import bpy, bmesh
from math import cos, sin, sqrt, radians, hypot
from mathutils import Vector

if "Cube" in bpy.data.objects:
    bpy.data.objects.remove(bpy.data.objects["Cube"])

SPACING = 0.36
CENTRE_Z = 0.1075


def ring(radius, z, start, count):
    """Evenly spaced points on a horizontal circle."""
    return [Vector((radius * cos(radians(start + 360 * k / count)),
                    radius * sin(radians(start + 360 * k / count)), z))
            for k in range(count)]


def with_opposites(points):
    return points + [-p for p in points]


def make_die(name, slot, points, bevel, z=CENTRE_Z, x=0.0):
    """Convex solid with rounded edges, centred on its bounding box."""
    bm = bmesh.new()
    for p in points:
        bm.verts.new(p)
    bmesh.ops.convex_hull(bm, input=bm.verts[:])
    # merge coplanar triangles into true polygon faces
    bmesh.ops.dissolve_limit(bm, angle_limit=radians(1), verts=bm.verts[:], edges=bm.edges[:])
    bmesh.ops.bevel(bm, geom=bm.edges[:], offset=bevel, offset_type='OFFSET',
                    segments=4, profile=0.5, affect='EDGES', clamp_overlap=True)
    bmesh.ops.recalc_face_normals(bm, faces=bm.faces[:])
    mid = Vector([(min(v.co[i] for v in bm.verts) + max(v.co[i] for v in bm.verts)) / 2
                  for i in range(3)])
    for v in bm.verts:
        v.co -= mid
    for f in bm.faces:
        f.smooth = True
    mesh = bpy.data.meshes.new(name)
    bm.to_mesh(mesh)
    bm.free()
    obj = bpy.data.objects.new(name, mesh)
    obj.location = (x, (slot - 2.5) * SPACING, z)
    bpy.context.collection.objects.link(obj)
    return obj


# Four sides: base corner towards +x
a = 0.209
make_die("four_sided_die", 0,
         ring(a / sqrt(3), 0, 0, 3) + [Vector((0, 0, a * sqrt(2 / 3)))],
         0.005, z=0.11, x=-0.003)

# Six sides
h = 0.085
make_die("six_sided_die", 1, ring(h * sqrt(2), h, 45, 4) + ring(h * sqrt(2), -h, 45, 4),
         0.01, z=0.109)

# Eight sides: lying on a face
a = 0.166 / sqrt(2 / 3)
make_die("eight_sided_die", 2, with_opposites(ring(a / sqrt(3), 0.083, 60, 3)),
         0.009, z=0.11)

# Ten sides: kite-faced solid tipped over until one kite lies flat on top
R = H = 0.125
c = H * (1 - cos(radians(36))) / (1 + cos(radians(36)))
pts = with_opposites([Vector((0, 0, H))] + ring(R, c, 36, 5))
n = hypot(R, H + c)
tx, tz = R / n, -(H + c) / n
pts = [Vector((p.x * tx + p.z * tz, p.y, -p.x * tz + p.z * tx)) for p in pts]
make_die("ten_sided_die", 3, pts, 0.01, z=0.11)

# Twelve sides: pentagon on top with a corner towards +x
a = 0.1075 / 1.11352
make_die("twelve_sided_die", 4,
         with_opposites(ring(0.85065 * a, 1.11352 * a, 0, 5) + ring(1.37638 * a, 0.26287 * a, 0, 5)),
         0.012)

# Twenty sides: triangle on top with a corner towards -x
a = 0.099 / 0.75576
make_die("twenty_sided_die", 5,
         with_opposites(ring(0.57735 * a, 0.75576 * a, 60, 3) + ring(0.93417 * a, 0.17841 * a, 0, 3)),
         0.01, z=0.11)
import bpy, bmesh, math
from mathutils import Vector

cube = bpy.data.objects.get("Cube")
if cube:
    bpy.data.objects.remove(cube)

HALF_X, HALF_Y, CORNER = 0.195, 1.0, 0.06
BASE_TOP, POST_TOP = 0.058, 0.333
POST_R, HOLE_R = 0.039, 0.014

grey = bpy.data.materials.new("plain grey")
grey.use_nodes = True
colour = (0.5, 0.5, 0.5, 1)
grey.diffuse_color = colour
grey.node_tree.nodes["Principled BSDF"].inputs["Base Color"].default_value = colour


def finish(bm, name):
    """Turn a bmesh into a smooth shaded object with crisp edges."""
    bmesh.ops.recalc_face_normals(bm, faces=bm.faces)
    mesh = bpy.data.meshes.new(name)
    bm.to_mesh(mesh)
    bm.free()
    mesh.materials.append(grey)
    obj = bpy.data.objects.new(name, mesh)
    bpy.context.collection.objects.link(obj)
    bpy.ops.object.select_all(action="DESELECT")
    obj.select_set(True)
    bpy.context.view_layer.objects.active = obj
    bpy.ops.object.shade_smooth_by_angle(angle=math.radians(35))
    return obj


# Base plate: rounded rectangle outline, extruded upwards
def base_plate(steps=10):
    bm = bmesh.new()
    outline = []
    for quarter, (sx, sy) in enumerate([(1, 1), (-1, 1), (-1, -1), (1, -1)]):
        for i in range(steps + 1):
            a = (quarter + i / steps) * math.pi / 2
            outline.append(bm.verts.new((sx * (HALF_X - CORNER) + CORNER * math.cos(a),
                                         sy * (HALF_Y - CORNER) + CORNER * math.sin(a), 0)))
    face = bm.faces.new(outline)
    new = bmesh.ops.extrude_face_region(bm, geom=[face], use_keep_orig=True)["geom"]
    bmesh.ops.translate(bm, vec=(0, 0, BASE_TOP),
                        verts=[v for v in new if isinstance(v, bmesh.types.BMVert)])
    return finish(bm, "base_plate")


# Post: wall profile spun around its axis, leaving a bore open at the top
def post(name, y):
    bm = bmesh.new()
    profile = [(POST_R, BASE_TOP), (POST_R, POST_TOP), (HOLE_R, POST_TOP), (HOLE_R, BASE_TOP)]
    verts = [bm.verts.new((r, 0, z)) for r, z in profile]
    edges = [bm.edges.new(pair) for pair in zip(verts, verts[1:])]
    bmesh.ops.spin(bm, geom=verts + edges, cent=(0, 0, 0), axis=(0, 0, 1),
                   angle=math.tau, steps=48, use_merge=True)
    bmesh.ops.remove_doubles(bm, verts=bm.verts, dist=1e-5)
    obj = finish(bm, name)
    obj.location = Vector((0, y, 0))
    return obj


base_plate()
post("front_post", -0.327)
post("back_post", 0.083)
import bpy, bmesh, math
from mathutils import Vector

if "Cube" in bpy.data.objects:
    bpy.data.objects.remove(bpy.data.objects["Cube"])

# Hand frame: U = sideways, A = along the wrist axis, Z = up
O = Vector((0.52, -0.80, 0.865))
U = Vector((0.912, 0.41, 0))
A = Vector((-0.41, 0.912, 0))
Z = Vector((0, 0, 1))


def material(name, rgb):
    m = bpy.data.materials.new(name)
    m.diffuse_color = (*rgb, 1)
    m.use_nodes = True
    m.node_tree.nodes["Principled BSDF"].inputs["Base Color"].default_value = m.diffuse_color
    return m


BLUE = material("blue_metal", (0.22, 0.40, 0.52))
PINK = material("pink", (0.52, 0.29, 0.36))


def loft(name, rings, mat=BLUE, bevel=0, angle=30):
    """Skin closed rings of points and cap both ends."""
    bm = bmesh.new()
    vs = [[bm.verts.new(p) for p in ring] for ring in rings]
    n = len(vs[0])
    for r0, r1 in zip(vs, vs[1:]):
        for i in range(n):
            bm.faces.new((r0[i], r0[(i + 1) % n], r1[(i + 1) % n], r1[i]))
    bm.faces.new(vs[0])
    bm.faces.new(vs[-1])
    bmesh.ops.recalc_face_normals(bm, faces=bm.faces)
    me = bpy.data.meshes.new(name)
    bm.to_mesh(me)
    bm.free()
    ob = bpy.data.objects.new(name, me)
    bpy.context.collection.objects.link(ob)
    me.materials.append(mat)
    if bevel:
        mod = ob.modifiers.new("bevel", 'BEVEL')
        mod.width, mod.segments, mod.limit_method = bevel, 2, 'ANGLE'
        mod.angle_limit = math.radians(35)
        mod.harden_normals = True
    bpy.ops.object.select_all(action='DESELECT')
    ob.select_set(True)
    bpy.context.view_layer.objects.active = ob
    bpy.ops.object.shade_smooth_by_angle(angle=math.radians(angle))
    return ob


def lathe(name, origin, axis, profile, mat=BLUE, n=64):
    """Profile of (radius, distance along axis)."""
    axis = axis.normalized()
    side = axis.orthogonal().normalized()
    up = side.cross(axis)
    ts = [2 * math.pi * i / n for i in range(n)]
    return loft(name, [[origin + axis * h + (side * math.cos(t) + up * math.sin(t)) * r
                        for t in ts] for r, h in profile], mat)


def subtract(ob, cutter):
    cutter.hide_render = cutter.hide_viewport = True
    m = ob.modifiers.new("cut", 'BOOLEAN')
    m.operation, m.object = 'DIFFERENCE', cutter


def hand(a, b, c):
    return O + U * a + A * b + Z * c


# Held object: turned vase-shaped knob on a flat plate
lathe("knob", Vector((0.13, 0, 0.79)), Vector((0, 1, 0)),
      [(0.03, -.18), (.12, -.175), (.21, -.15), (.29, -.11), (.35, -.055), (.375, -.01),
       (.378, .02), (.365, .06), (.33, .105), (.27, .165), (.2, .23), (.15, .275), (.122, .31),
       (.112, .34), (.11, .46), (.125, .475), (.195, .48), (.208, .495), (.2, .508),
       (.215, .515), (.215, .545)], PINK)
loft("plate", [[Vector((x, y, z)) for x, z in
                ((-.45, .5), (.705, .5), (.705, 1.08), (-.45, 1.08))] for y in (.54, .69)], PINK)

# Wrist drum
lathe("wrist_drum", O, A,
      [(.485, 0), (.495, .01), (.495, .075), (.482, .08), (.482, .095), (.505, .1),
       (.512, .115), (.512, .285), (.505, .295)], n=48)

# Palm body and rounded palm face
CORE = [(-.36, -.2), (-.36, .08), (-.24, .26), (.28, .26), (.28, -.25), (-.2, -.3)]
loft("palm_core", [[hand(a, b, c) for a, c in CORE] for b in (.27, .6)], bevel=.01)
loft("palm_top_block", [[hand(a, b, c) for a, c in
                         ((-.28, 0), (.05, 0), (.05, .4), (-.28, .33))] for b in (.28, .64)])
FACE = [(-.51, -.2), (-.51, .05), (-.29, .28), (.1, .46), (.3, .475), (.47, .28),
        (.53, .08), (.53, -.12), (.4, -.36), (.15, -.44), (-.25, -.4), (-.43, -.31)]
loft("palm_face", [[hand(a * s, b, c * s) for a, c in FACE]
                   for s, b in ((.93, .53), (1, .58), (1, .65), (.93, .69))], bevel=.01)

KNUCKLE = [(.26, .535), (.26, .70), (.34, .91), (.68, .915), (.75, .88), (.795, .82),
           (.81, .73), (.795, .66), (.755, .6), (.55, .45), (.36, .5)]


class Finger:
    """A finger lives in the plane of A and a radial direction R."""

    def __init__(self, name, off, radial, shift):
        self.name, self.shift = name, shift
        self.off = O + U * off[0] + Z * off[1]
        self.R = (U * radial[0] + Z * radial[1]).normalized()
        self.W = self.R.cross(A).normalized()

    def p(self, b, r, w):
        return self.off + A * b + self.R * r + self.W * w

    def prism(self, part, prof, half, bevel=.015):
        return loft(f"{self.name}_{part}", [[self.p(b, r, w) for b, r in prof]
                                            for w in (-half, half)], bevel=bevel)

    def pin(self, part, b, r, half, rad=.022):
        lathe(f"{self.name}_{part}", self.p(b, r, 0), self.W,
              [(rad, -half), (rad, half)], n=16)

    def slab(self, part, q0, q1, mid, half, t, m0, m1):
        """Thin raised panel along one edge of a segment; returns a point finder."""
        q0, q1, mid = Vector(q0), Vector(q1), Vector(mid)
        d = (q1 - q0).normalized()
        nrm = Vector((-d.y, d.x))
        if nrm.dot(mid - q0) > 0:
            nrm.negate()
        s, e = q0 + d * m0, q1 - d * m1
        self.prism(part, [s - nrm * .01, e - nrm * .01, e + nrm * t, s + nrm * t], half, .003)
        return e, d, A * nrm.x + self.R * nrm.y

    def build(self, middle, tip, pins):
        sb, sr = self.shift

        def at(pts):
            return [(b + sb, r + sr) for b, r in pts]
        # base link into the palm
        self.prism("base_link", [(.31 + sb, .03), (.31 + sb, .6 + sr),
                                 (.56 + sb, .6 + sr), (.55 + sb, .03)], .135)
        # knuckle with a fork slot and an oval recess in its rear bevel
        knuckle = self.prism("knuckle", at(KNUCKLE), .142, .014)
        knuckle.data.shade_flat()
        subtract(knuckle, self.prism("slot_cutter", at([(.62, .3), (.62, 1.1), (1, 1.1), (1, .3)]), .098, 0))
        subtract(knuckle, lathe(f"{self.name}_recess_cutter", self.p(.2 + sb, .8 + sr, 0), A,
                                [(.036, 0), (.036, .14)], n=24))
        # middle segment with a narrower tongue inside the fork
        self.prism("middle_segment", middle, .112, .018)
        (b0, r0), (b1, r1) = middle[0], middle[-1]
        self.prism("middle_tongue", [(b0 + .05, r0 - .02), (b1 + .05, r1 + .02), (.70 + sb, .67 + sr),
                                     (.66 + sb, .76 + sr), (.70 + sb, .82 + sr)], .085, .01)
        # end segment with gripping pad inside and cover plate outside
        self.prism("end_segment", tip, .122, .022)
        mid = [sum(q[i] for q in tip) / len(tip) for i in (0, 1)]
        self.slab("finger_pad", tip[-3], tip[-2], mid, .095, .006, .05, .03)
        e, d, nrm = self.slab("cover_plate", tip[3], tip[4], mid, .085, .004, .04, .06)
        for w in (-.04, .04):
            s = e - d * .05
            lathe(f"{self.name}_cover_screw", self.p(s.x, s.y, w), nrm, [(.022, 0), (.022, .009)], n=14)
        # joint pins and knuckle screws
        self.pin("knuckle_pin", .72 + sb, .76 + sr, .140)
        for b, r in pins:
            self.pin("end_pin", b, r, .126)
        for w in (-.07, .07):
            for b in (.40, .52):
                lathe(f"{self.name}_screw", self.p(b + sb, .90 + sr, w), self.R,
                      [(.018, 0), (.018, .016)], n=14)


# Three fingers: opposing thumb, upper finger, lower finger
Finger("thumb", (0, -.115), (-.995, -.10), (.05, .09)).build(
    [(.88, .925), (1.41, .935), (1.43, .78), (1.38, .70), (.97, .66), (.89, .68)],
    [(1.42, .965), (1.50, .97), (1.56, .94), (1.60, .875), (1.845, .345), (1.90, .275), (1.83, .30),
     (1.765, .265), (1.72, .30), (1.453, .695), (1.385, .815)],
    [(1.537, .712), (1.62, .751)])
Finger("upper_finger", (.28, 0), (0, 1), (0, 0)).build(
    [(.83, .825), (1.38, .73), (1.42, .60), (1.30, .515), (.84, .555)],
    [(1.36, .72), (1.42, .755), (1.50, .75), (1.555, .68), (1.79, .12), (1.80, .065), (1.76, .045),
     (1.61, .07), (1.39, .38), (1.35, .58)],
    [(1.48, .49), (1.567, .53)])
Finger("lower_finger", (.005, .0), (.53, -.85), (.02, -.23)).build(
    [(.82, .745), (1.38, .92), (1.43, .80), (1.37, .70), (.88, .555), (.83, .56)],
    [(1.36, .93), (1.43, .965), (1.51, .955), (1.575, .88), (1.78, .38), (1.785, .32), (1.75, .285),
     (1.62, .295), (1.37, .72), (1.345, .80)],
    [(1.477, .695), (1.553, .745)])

····················

Your assignment → Produce the number of lines in the data containing the string "towards", with nothing added.

Answer for the task → 3